TASK OBJECTIVE
The answer must consist of every line from the entries that holds the word "data".
Top of PROVIDED ENTRIES
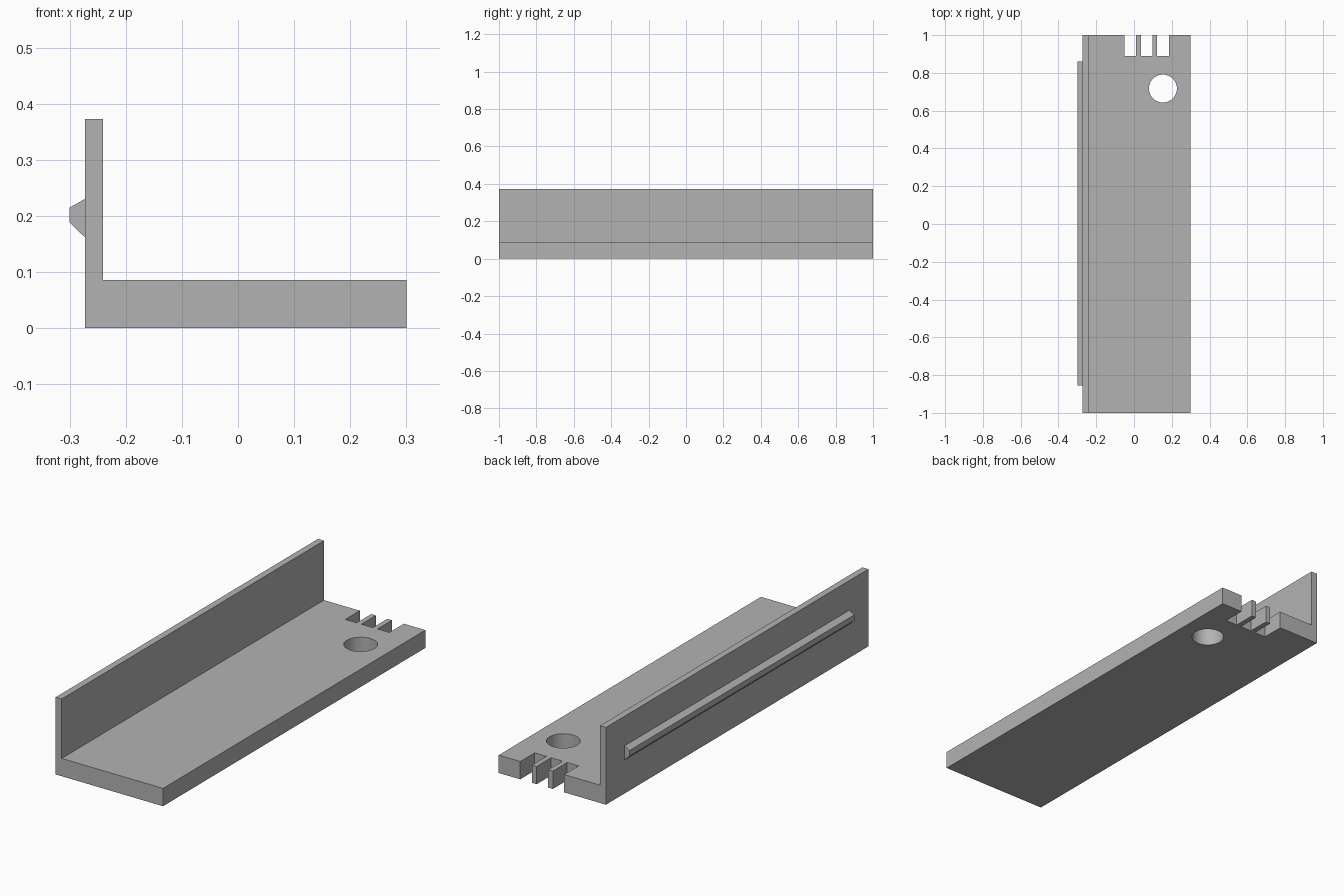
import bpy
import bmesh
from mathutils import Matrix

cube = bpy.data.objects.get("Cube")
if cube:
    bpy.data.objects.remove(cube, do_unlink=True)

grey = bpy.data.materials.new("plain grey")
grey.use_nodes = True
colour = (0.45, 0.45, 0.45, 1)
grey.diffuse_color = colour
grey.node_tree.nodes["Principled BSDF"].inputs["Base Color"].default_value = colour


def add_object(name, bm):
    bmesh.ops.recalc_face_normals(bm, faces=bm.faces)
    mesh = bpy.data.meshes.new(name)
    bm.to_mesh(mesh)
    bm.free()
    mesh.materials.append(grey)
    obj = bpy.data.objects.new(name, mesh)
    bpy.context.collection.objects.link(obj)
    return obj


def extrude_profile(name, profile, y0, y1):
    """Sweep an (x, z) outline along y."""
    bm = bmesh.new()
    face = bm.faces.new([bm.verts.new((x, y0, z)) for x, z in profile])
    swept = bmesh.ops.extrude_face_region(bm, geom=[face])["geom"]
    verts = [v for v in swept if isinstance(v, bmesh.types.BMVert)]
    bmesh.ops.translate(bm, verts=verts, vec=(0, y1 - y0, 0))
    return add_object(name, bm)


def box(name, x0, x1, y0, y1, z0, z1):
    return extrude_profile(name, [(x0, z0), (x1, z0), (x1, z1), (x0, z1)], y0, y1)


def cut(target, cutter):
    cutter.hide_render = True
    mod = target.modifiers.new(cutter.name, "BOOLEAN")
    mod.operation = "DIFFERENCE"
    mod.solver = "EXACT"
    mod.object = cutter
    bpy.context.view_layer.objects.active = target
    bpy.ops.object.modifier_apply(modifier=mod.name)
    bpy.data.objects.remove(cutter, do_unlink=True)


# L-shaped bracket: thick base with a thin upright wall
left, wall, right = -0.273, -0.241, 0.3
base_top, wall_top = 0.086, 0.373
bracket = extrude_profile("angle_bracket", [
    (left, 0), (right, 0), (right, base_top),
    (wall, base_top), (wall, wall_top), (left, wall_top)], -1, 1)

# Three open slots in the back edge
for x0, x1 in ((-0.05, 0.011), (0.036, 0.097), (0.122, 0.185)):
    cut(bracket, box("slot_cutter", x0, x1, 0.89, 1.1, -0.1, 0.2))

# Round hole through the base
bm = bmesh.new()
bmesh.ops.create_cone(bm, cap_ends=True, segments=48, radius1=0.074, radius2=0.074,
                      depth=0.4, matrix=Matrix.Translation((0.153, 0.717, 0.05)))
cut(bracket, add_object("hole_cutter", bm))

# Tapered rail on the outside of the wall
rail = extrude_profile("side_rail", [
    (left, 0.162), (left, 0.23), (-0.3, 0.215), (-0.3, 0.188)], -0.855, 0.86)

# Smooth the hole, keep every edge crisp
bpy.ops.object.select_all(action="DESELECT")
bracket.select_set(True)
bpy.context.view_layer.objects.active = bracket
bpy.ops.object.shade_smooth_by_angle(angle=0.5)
Bottom of PROVIDED ENTRIES
OUTPUT FOR THIS EXERCISE
cube = bpy.data.objects.get("Cube")
    bpy.data.objects.remove(cube, do_unlink=True)
grey = bpy.data.materials.new("plain grey")
    mesh = bpy.data.meshes.new(name)
    obj = bpy.data.objects.new(name, mesh)
    bpy.data.objects.remove(cutter, do_unlink=True)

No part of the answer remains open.